The property industry has hit out at what appears to be government confusion over a raft of new rules coming into effect in only three weeks from now.
Firstly the National Landlords Association says it is “plain farcical” that changes have been announced this week concerning restrictions to Section 21 'no fault possession' notices in two official documents posted online by the government (here and here).
They appear to be challenging for many to understand without additional guidance - which is not forthcoming - and Richard Lambert, chief executive officer of the NLA, is up in arms.
“These regulations are poorly worded, badly timed and are being tabled with just days to spare before they are due to come into force on October 1. As we understand it, there will be no guidance from the Government explaining how to comply before then. How can a landlord about to let a property on a tenancy from the start of October be expected to comply with these new requirements if they’ve not been told what they are and what is expected?”
Lambert adds: “It’s shoddy, to say the least. Coming hot on the heels of the Smoke and Carbon Monoxide Alarm debacle in the Lords yesterday, which due to official incompetence looks highly unlikely to come into force this year, this is something akin to a Laurel and Hardy sketch.”

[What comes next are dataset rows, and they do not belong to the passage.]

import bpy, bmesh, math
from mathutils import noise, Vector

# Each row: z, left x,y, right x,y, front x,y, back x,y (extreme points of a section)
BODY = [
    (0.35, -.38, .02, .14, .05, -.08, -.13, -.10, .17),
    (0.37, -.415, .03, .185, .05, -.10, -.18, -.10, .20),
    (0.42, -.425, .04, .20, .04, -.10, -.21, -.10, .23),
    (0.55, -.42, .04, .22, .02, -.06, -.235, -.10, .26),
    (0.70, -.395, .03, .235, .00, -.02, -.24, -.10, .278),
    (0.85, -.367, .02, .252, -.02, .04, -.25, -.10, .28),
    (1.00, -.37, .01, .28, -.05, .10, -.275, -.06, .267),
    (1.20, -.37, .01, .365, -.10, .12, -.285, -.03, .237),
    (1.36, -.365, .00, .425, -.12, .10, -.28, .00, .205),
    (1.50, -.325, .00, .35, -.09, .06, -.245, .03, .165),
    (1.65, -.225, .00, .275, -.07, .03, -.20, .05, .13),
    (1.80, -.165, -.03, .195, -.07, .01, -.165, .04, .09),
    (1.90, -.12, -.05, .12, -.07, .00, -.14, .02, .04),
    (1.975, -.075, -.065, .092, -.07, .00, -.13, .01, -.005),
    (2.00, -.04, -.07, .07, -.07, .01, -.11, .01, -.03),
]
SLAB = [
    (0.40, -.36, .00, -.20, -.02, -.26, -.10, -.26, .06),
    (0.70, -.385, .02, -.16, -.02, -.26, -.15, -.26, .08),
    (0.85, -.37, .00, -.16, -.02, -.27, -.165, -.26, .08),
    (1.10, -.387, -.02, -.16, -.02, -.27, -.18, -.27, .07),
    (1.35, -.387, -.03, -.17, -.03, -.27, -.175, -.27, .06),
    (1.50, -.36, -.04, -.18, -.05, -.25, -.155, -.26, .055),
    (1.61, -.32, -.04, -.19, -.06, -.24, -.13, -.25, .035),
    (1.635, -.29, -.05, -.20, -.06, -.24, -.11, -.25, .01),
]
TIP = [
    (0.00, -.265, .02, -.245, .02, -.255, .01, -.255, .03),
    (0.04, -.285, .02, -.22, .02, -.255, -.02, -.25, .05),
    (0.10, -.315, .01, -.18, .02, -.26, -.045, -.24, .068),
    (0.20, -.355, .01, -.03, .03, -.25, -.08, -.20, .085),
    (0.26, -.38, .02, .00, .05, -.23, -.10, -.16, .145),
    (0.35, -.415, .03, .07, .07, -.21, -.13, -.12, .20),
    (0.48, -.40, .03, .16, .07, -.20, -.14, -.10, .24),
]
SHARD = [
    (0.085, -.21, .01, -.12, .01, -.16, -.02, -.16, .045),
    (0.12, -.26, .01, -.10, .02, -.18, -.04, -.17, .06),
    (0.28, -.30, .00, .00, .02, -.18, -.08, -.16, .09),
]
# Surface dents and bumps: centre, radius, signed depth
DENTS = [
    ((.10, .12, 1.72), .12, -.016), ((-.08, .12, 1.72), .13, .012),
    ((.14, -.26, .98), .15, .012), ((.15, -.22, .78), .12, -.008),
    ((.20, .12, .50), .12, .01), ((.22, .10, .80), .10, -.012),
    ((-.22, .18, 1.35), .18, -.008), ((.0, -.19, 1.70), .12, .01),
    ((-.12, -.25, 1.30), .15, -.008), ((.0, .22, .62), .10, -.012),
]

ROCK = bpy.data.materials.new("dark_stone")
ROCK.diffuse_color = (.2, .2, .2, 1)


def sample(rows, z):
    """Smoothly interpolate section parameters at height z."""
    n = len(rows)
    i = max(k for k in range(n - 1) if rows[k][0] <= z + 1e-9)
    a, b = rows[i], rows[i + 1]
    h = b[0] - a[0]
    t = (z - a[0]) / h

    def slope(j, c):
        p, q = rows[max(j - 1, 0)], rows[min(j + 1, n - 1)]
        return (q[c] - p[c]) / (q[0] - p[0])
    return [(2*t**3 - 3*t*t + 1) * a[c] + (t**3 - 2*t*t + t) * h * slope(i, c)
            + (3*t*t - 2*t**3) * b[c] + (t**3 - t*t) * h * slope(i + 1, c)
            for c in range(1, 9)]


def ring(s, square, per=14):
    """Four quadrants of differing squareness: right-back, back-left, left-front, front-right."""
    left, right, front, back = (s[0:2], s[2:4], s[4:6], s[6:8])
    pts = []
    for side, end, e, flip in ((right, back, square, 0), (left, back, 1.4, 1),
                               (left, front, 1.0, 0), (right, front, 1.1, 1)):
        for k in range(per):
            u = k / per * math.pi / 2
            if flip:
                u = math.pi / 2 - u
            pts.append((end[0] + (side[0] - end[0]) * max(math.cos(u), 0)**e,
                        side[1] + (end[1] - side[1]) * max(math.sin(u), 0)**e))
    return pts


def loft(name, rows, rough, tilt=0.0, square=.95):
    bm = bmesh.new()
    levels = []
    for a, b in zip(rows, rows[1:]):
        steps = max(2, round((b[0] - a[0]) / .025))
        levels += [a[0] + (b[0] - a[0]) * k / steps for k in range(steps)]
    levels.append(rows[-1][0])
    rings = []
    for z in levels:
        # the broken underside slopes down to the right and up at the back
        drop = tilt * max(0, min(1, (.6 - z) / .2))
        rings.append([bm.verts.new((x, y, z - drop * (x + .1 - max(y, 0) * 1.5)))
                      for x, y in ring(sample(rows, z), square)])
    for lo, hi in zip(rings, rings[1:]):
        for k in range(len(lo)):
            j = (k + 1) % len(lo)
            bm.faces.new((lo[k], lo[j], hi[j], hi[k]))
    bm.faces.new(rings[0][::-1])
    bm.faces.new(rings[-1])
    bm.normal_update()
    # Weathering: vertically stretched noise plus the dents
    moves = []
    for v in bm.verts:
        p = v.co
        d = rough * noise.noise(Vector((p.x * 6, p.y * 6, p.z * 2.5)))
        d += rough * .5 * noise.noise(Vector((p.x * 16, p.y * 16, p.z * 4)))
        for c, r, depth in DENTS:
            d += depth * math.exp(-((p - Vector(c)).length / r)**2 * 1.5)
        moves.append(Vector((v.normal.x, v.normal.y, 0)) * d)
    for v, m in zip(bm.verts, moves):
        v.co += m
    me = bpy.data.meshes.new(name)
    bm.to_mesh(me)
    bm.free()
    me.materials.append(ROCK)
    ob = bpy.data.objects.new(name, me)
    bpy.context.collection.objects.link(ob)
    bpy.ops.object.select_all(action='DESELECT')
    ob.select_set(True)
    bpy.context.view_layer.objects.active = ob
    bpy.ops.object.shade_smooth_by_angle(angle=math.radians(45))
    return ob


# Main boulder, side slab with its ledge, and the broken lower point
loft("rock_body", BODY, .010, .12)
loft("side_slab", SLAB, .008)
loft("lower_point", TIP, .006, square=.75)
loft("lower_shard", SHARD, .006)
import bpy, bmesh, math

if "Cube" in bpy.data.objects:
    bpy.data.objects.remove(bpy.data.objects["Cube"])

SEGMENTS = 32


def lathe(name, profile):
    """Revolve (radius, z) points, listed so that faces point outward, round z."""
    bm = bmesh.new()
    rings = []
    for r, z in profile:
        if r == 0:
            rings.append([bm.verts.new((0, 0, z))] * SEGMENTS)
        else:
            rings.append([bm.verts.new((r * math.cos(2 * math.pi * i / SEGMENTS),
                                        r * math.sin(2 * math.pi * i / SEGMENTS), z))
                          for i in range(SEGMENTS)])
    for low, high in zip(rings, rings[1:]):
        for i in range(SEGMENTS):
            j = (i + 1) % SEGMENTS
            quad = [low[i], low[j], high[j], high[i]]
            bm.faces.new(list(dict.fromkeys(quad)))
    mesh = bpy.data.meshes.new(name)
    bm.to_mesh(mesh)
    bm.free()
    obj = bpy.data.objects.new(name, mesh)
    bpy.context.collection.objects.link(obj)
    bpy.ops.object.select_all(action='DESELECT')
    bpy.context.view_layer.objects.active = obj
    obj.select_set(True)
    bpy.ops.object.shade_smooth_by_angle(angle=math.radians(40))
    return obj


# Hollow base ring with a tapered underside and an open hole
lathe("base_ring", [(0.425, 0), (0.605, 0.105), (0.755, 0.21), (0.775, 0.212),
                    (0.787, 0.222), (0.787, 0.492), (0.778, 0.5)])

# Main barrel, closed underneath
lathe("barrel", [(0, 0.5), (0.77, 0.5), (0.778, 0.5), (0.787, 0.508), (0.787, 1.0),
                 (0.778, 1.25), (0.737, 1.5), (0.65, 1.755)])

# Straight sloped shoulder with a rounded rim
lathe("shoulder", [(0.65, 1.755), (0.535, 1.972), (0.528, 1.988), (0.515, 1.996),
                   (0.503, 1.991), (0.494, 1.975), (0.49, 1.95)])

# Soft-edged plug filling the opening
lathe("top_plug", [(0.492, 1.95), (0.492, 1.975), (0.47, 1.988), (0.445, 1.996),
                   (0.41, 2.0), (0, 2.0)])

And the smoke and carbon monoxide alarms are also subject to confusion over the fate of legislation which was supposed to have made their installation compulsory in private rented homes.
Draft regulations were laid earlier in the year to require private sector landlords to install at least one smoke alarm on every storey of their rental property from October 1 this year, providing local authorities with the power to fine landlords who fail to comply £5,000.
But the House of Lords earlier this week rejected the draft legislation at is final stage on the basis that the proposed introduction is less than three weeks away and that the government has not done enough to inform the private rental sector of the changes. The Lords has also complained that the legislation is poorly worded.
Now the British Property Federation, which has supported the draft legislation, has warned that by the time the legislation is approved, landlords - and agents who act for them - will be left with mere days to comply with the legislation, risking the £5,000 fine.
The BPF has issued further concerns that information about the impending change in legislation has been poorly disseminated, and that many landlords may even be unaware of the changes and the potential fines.
“We’ve been fully supportive of the campaign to make smoke alarms compulsory in private rented properties, and are therefore extremely disappointed to see this unnecessary delay in proceedings” says Ian Fletcher, director of policy at the BPF.
“The original timeframe for the legislation was tight, but allowing time for a further debate in the Lords is going to make this even worse. Coupled with the fact that there has been no publicity on the changes, we are worried that many landlords are going to be caught out by the fine as a result of government’s disorganisation and lack of clarity” he says.
"It is particularly frustrating that one of the reasons that this revocation has happened is because the introduction is worded poorly, as there has been no consultation on this.”